The most famous traditional Indian dress is a Sari, depending on the region in India, a sari can be tied in a variety of different ways, but the fundamentals are the same. Another very famous traditional dress is lehenga, a long top or shirt worn on the upper body, while a salwar is worn on the legs, just like a pair of trousers.
Grooms can wear a sherwani, a long embroidered jacket, that is knee length or longer, with churidhar pyjamy, like tights or jhodpuris, breeches instead of trousers. These are usually in a colour that contrasts the sherwani. jodhpuri suit and kurta pyjama.
You can also see some grooms dressed in the western corporate suit.
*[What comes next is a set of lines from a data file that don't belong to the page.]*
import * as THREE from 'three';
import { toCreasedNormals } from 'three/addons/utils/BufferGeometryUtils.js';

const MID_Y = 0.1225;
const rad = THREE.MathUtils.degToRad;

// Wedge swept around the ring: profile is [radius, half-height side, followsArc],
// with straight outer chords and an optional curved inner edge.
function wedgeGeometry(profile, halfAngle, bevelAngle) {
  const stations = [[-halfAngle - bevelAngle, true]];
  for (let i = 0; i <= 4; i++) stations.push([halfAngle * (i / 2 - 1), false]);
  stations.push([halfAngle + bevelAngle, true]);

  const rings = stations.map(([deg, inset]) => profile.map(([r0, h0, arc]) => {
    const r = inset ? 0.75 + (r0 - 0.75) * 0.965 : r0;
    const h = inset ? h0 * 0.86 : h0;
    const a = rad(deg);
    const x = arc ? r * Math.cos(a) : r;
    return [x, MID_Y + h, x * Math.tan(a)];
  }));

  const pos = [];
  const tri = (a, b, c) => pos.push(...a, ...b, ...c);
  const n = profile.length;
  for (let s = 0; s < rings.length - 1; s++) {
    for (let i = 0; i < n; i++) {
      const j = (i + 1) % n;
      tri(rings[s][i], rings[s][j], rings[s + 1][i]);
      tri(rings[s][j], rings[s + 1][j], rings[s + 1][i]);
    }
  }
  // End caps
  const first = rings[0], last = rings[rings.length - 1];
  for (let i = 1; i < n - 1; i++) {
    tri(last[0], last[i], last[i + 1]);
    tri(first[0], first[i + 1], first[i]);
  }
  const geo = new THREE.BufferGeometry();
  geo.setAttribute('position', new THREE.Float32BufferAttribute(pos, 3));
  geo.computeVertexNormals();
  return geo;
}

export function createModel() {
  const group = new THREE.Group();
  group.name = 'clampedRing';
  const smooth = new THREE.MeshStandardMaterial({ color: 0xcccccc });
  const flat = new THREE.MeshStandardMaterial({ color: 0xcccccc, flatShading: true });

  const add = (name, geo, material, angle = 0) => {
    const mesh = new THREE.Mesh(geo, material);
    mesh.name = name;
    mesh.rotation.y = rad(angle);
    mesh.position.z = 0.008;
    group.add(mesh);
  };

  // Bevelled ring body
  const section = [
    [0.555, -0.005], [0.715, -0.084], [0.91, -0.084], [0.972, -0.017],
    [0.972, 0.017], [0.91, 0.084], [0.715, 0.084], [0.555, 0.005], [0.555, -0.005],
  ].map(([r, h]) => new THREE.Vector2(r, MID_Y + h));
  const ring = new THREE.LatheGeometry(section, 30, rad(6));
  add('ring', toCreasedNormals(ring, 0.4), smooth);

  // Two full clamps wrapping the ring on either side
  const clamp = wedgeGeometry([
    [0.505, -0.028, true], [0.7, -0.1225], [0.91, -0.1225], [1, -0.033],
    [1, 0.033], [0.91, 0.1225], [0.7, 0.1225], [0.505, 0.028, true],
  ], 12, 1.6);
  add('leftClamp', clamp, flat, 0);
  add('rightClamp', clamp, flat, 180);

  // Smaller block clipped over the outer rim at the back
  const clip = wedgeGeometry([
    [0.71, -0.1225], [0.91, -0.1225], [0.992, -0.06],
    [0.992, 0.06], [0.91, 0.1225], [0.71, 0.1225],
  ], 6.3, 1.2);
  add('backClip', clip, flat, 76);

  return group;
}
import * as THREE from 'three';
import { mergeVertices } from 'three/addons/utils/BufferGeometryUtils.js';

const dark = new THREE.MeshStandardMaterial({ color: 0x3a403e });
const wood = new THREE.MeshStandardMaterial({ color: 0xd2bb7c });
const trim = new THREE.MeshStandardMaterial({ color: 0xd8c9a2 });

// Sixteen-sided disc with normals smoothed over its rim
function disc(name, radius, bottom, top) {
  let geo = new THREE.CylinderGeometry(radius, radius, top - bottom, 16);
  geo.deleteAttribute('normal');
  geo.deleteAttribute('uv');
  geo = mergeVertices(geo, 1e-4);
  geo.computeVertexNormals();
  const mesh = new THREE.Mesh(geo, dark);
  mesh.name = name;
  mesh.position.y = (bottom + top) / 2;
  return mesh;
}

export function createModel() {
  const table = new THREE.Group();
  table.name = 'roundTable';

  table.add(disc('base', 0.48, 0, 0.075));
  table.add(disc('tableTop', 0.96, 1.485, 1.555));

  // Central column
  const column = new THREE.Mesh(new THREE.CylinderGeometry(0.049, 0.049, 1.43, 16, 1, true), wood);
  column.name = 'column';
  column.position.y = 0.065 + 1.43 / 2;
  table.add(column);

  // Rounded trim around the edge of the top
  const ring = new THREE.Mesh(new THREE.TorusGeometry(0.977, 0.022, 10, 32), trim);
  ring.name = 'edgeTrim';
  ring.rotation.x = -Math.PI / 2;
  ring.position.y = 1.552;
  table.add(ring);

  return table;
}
Within India, there are many different cultures who in turn where different traditional clothing, Hindu, Punjabi and Bengali to name just a few.
The groom wears a kafni, a long knee length shirt with pyjamis, leggings or a dhoti, a sort of overgrown loincloth. The groom might also wear a turban (which is in the Sikhs Community. The hands and feet of Hindu brides are painted by a female family member with hena, a red dye also know as alta, in what is referred to as the Mehendi ceremony.
This ceremony takes place in the days leading up to the wedding ceremony. Grooms are also dressed in a cream kurta/sherwani with gold embellishments and either trousers or a sarong. The groom may wear a turban known as a Safa and/or a necklace called a Kantha.
Traditional Yoruba brides wear a headpiece called a Gele, a loose fitting wrap skirt called an Iro, a shawl called a Iborun and a short loose blouse called a Buba – all fashioned out of matching fabric.
The groom wears a pair of loose fitting trousers called a Sokoto, a shirt also called a Bubba, with a long flowing pullover type jacket called an Agbada and a rounded box-hat called a Fila.
Japanese brides wear a kimono, a long, wide-sleeved robe secured with a sash. In accordance with Japanese Japan attirewedding tradition, the bride wears several kimonos throughout the day. Her first outfit, for the wedding ceremony, is a white kimono, with white representing both a beginning and an end.
The beginning is the bride’s new married life and role as a wife (and an eventual mother) and the end, the death of her childhood. Her hair is combed up and covered with a white cloth and her face is painted white. An elaborate rich patterned silk brocade kimono called Uchikake is worn over the white kimono at the wedding reception.
A Japanese groom will traditionally wear a formal montsuki kimono tied with an obi sash. These full-length kimonos are usually worn for special occasions and ceremonies and have the family crest at the front and back. A groom colours are traditionally black with white crests, but nowadays purple, brown, dark blue are also used.
The groom wears a top called Isiagu or Ishi agu. Isiagu (or Ishi agu) is usually patterned with lions heads embroidered overAnother igbo attire the clothing and can be a plain color or any other material including Lace, Jacquard or Brocade.
It is worn with trousers and can be worn with the traditional Igbo men’s hat (a red or black hat). The Groom sometimes uses a walking stick with is attire and could also use coral beads.
The bride is dressed up with a Crown which is known as Okuku, neck beads known as Ivie-uru, hand beads known as Ivie-obo, earrings known as Emi-ehorivie, handbag known asEkpa-ivie and the blouse which is called Ewu-ivie.
The Groom wears a flowing agbada made with Ankara, lace, jacquard or guinea cloth material is worn over a trouser and topped with either a long or short-sleeved loose shirt of the same material. Usually, an embroidered or fez cap on the head and a carved walking stick complements this dressing.
The Groom wears a large flowing gown known as Baba riga and a robe called a jalabia and juanni. Some men also wear colourful embroidered caps known as fullah.